Jersey Hospice Care Statement on Assisted Dying
Tuesday 18 Apr 2023
Updated 18 April 2023
In November 2021, Jersey’s States Assembly became the first parliament in the British Isles to decide ‘in principle’ that assisted dying should be allowed and make arrangements for the provision of an assisted dying service. They agreed 'in principle' that a person could be assisted to die either by taking medication or being given medication, subject to being a Jersey resident, safeguards being in place, and other specific conditions. The States Assembly are due to consider more detailed proposals on assisted dying in November 2022. Further information on the States Assembly decision is available on the Government of Jersey website.
Jersey Hospice Care acknowledges the assisted dying debate taking place in Jersey and we are in regular contact with the Government of Jersey and fully engaged with the public consultation process that is taking place. We welcome an open and honest debate on all aspects of care offered to those with a chronic and long-term illness, in particular those approaching the end of life. We believe it is important to talk about access to good and well-resourced palliative care.
We actively support dedicated professionals providing palliative care in care homes, the hospital and in the community. We support and encourage investment in education and care through the whole healthcare system that alleviates suffering, promotes listening and communication, through skilled, evidence-based interventions, meeting the personal, physical, emotional, and spiritual needs of the person.
The European Association of Palliative Care (EAPC) has declared that the provision of euthanasia and assisted dying shall not be included in the practice of palliative care, a position that has remained unchanged for 50 years. This is a position that we support and we believe that there is a very clear boundary between palliative and end of life care and assisted dying.
The focus of Jersey Hospice Care now and tomorrow shall always be about the living and living well and when the time comes to die naturally, all patients and those important to them should be made aware of the options for palliative care and should be offered an assessment of their individual needs to make sure that appropriate palliative care is being provided.

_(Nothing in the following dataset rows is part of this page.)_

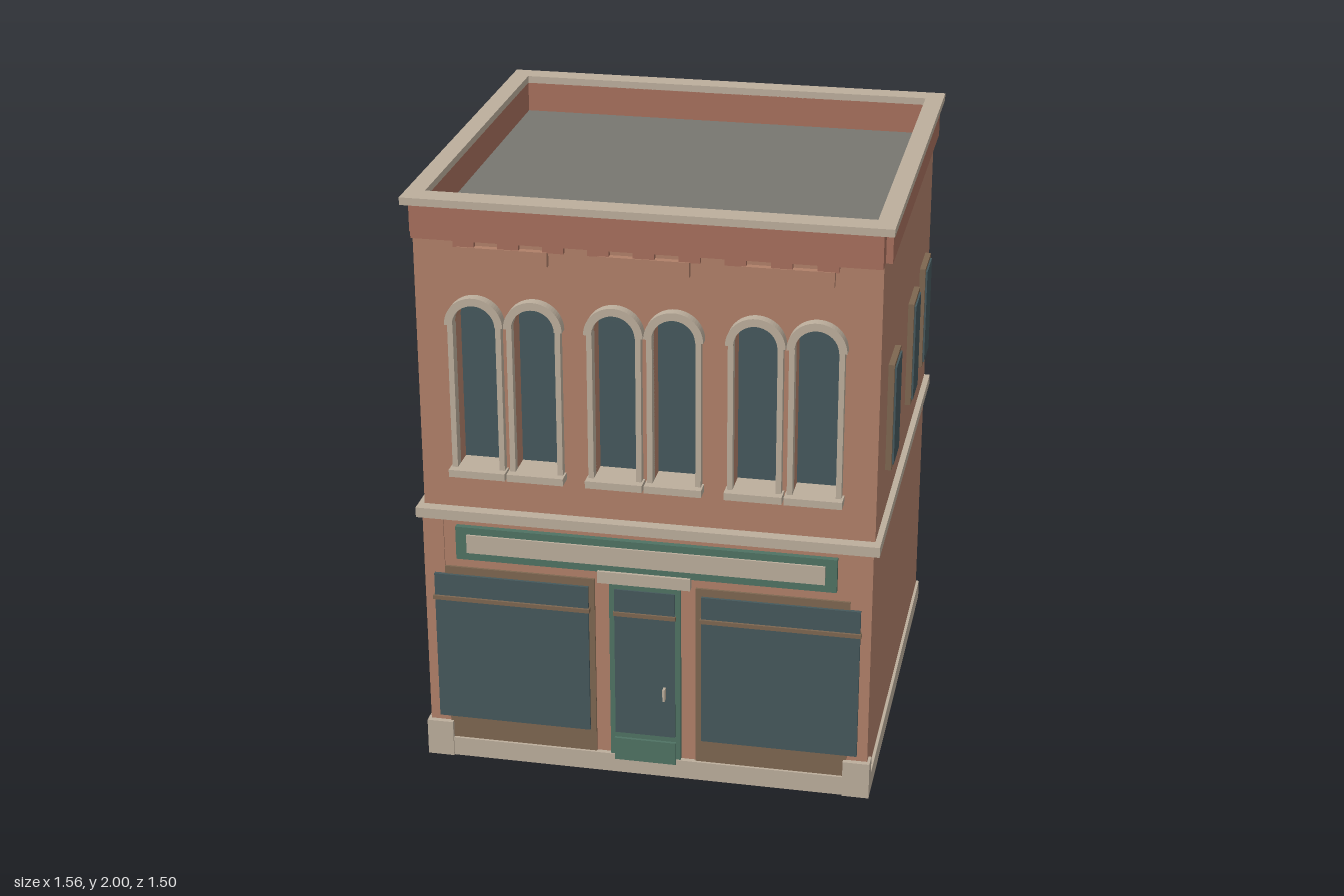
import * as THREE from 'three';

const mat = (color) => new THREE.MeshStandardMaterial({ color, side: THREE.DoubleSide });

export function createModel() {
  const model = new THREE.Group();
  model.name = 'shopBuilding';
  const brick = mat(0xb08069), frieze = mat(0xa66f5c), stone = mat(0xbcae9c);
  const glass = mat(0x45585c), green = mat(0x4f7263), wood = mat(0x7d6650), roofing = mat(0x787670);

  const add = (name, geometry, material) => {
    const mesh = new THREE.Mesh(geometry, material);
    mesh.name = name;
    model.add(mesh);
    return mesh;
  };
  // Box given by its limits on each axis
  const box = (name, material, x0, x1, y0, y1, z0, z1) => {
    const mesh = add(name, new THREE.BoxGeometry(x1 - x0, y1 - y0, z1 - z0), material);
    mesh.position.set((x0 + x1) / 2, (y0 + y1) / 2, (z0 + z1) / 2);
    return mesh;
  };
  const extrude = (shape, depth) =>
    new THREE.ExtrudeGeometry(shape, { depth, bevelEnabled: false, curveSegments: 16 });
  const rectangle = (x0, x1, y0, y1, Type = THREE.Shape) =>
    new Type([[x0, y0], [x1, y0], [x1, y1], [x0, y1]].map(([x, y]) => new THREE.Vector2(x, y)));

  const SILL = 1.08, SPRING = 1.585, RADIUS = 0.07;
  // Round-headed opening outline
  const archOutline = (cx, r, Type) => {
    const p = new Type();
    p.moveTo(cx - r, SILL);
    p.lineTo(cx + r, SILL);
    p.lineTo(cx + r, SPRING);
    p.absarc(cx, SPRING, r, 0, Math.PI, false);
    p.closePath();
    return p;
  };
  const archCentres = [];
  for (const pair of [-0.455, 0, 0.455])
    for (const side of [-1, 1]) archCentres.push(pair + side * 0.097);

  // Main walls, with the front wall pierced by the upper windows
  box('body', brick, -0.75, 0.75, 0.02, 1.86, -0.72, 0.6);
  const facade = rectangle(-0.75, 0.75, 0.02, 1.87);
  for (const cx of archCentres) facade.holes.push(archOutline(cx, RADIUS, THREE.Path));
  add('frontWall', extrude(facade, 0.09), brick).position.z = 0.6;

  // Arched windows: glass, jambs, arch and sill
  for (const cx of archCentres) {
    add('archedGlass', extrude(archOutline(cx, RADIUS, THREE.Shape), 0.02), glass).position.z = 0.601;
    for (const s of [-1, 1]) {
      const x = cx + s * 0.079;
      box('windowJamb', stone, x - 0.009, x + 0.009, SILL, SPRING, 0.68, 0.718);
    }
    const ring = new THREE.Shape();
    ring.absarc(cx, SPRING, 0.096, 0, Math.PI, false);
    ring.absarc(cx, SPRING, RADIUS, Math.PI, 0, true);
    ring.closePath();
    add('windowArch', extrude(ring, 0.043), stone).position.z = 0.682;
    box('windowSill', stone, cx - 0.094, cx + 0.094, 1.06, 1.085, 0.62, 0.745);
  }

  // Plinth and corner pedestals
  box('plinth', stone, -0.76, 0.76, 0, 0.068, -0.732, 0.732);
  for (const s of [-1, 1])
    box('cornerPedestal', stone, s > 0 ? 0.67 : -0.76, s > 0 ? 0.76 : -0.67, 0, 0.13, 0.685, 0.738);

  // Band between the storeys
  box('frontBand', stone, -0.77, 0.77, 0.895, 0.93, 0.66, 0.73);
  for (const s of [-1, 1]) {
    const x = s * 0.755;
    box('sideBand', stone, x - 0.015, x + 0.015, 0.895, 0.93, -0.725, 0.66);
  }

  // Shop front wall and piers
  box('shopWall', brick, -0.68, 0.68, 0.06, 0.892, 0.69, 0.715);
  for (const s of [-1, 1]) {
    const x = s * 0.715;
    box('pier', brick, x - 0.035, x + 0.035, 0.06, 0.892, 0.69, 0.72);
  }

  // Display windows
  for (const s of [-1, 1]) {
    const span = (a, b) => (s > 0 ? [a, b] : [-b, -a]);
    box('shopSurround', wood, ...span(0.17, 0.68), 0.062, 0.72, 0.69, 0.723);
    box('shopGlass', glass, ...span(0.19, 0.715), 0.152, 0.693, 0.7, 0.732);
    box('shopTransom', wood, ...span(0.185, 0.72), 0.6, 0.614, 0.7, 0.74);
  }

  // Door
  box('doorFrame', green, -0.12, 0.12, 0.06, 0.72, 0.69, 0.728);
  box('doorGlass', glass, -0.102, 0.102, 0.155, 0.695, 0.7, 0.733);
  box('doorKickPanel', green, -0.105, 0.105, 0.052, 0.135, 0.7, 0.738);
  box('doorTransom', wood, -0.105, 0.105, 0.6, 0.614, 0.7, 0.74);
  box('doorHandle', stone, 0.063, 0.071, 0.3, 0.345, 0.73, 0.753);
  box('doorLintel', stone, -0.155, 0.155, 0.72, 0.762, 0.69, 0.745);

  // Blank sign board
  box('signBoard', green, -0.635, 0.635, 0.757, 0.875, 0.69, 0.735);
  box('signPanel', stone, -0.597, 0.597, 0.785, 0.85, 0.7, 0.742);

  // Side windows
  for (const s of [-1, 1])
    for (const z of [0.395, -0.148, -0.493]) {
      const frame = s * 0.755, pane = s * 0.76;
      box('sideWindowFrame', wood, frame - 0.015, frame + 0.015, 1.09, 1.46, z - 0.087, z + 0.087);
      box('sideWindowGlass', glass, pane - 0.016, pane + 0.016, 1.105, 1.447, z - 0.073, z + 0.073);
    }

  // Corbel blocks and brick panels under the frieze
  for (let i = -4; i <= 4; i++)
    box('corbel', frieze, i * 0.145 - 0.034, i * 0.145 + 0.034, 1.845, 1.872, 0.68, 0.708);
  for (const x of [-0.455, 0, 0.455])
    box('brickPanel', brick, x - 0.146, x + 0.146, 1.797, 1.847, 0.68, 0.712);

  // Parapet, roof and coping
  box('frontParapet', frieze, -0.75, 0.75, 1.867, 1.976, 0.635, 0.713);
  box('backParapet', frieze, -0.75, 0.75, 1.867, 1.976, -0.727, -0.675);
  for (const s of [-1, 1]) {
    const x = s * 0.746;
    box('sideParapet', frieze, x - 0.026, x + 0.026, 1.867, 1.976, -0.682, 0.653);
  }
  box('roof', roofing, -0.73, 0.73, 1.855, 1.872, -0.69, 0.65);
  // Coping outline is drawn flat, so its second axis runs opposite to z
  const coping = rectangle(-0.782, 0.782, -0.714, 0.75);
  coping.holes.push(rectangle(-0.72, 0.72, -0.633, 0.675, THREE.Path));
  const cap = add('coping', extrude(coping, 0.025), stone);
  cap.rotation.x = -Math.PI / 2;
  cap.position.y = 1.975;

  return model;
}
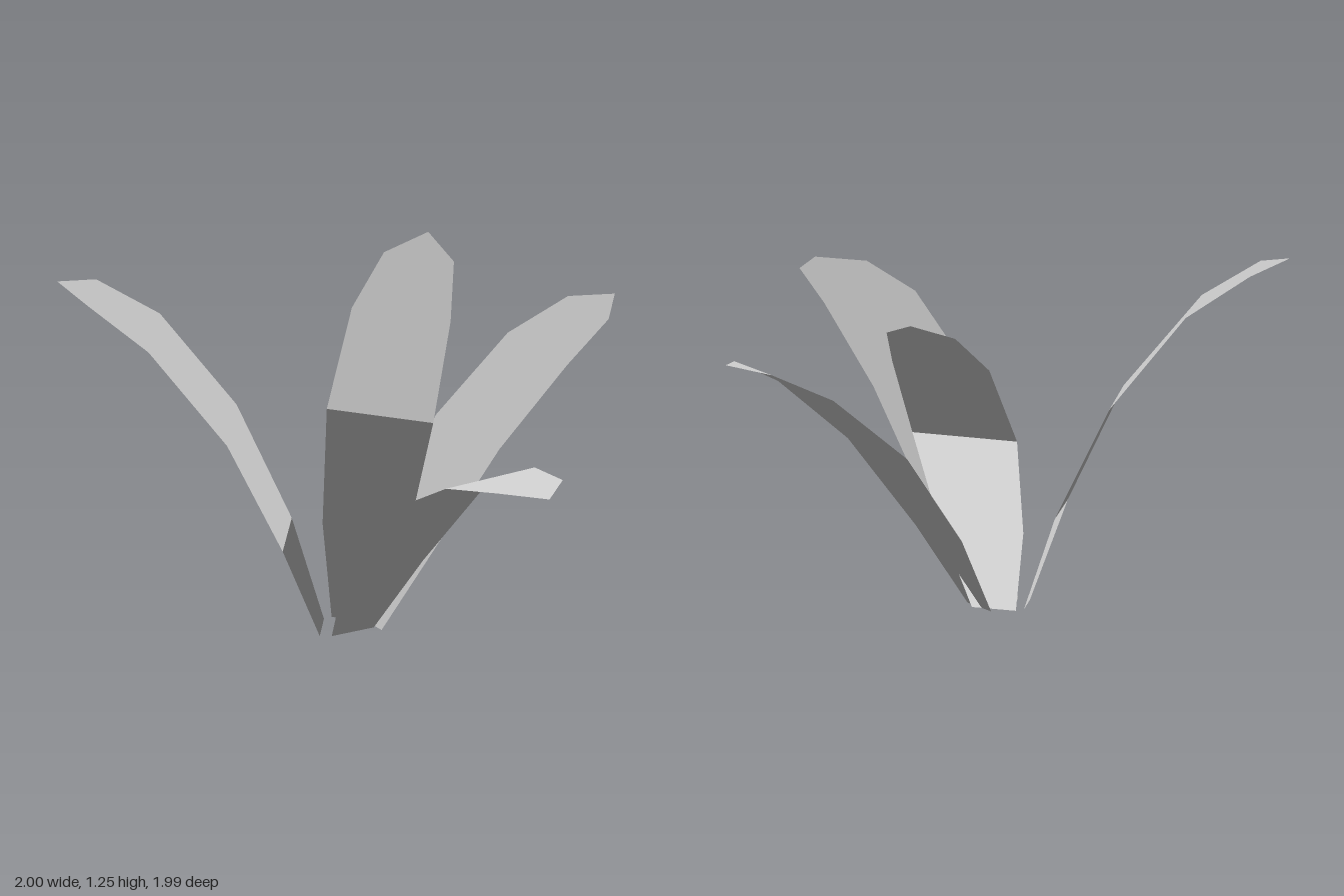
import * as THREE from 'three';

// Each leaf: cross-sections [height, left edge x, z, right edge x, z] from base up, then a pointed tip [x, y, z]
const LEAVES = [
  { name: 'frontLeaf',
    rows: [[0, -0.13, -0.26, 0.03, -0.3], [0.31, -0.145, -0.03, 0.155, -0.11], [0.67, -0.09, 0.29, 0.28, 0.19],
      [0.89, 0.03, 0.66, 0.375, 0.55], [0.95, 0.15, 0.89, 0.4, 0.83]],
    tip: [0.31, 0.95, 0.99] },
  { name: 'rightLeaf',
    rows: [[0, -0.115, -0.42, -0.17, -0.27], [0.34, -0.2, -0.53, -0.31, -0.24], [0.74, -0.37, -0.63, -0.5, -0.27],
      [1.07, -0.62, -0.715, -0.75, -0.38], [1.21, -0.84, -0.74, -0.93, -0.505]],
    tip: [-1, 1.25, -0.66] },
  { name: 'leftLeaf',
    rows: [[0, 0.05, -0.27, 0, -0.42], [0.28, 0.23, -0.255, 0.13, -0.545], [0.61, 0.48, -0.31, 0.35, -0.67],
      [0.85, 0.75, -0.42, 0.63, -0.76], [0.955, 0.93, -0.54, 0.85, -0.78]],
    tip: [0.995, 0.98, -0.7] },
  { name: 'backLeaf',
    rows: [[0, 0.05, -0.34, -0.085, -0.43], [0.3, 0.17, -0.37, -0.085, -0.55], [0.66, 0.29, -0.48, -0.03, -0.7],
      [0.955, 0.4, -0.66, 0.105, -0.87], [1.1, 0.46, -0.84, 0.25, -0.985]],
    tip: [0.41, 1.155, -0.995] },
];
const NORMAL_TILT = 0.43; // radians from straight up, towards the leaf tip

// Thin arching blade: a strip of quads closed by a triangle at the tip
function leafGeometry({ rows, tip }) {
  const positions = rows.flatMap(([y, lx, lz, rx, rz]) => [lx, y, lz, rx, y, rz]).concat(tip);
  const index = [];
  const last = rows.length - 1;
  for (let i = 0; i < last; i++) {
    const a = 2 * i;
    index.push(a, a + 2, a + 1, a + 1, a + 2, a + 3);
  }
  index.push(2 * last, 2 * last + 2, 2 * last + 1);

  // Foliage shading: one upward normal for the whole blade, leaning outwards
  const [, lx, lz, rx, rz] = rows[0];
  const normal = new THREE.Vector3(tip[0] - (lx + rx) / 2, 0, tip[2] - (lz + rz) / 2)
    .setLength(Math.sin(NORMAL_TILT)).setY(Math.cos(NORMAL_TILT));
  const normals = Array.from({ length: positions.length / 3 }, () => normal.toArray()).flat();

  const geometry = new THREE.BufferGeometry();
  geometry.setAttribute('position', new THREE.Float32BufferAttribute(positions, 3));
  geometry.setAttribute('normal', new THREE.Float32BufferAttribute(normals, 3));
  geometry.setIndex(index);
  return geometry;
}

export function createModel() {
  const plant = new THREE.Group();
  plant.name = 'leafyPlant';
  const material = new THREE.MeshStandardMaterial({ color: 0xcccccc, side: THREE.DoubleSide });
  for (const leaf of LEAVES) {
    const mesh = new THREE.Mesh(leafGeometry(leaf), material);
    mesh.name = leaf.name;
    plant.add(mesh);
  }
  return plant;
}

If there was to be a change in the law relating to assisted dying in Jersey, we believe that very careful consideration would need to be given to the effect it would have on anyone with a life limiting condition, their care and the treatment choices offered to them, at a time when they are at their most vulnerable, and on those important to them.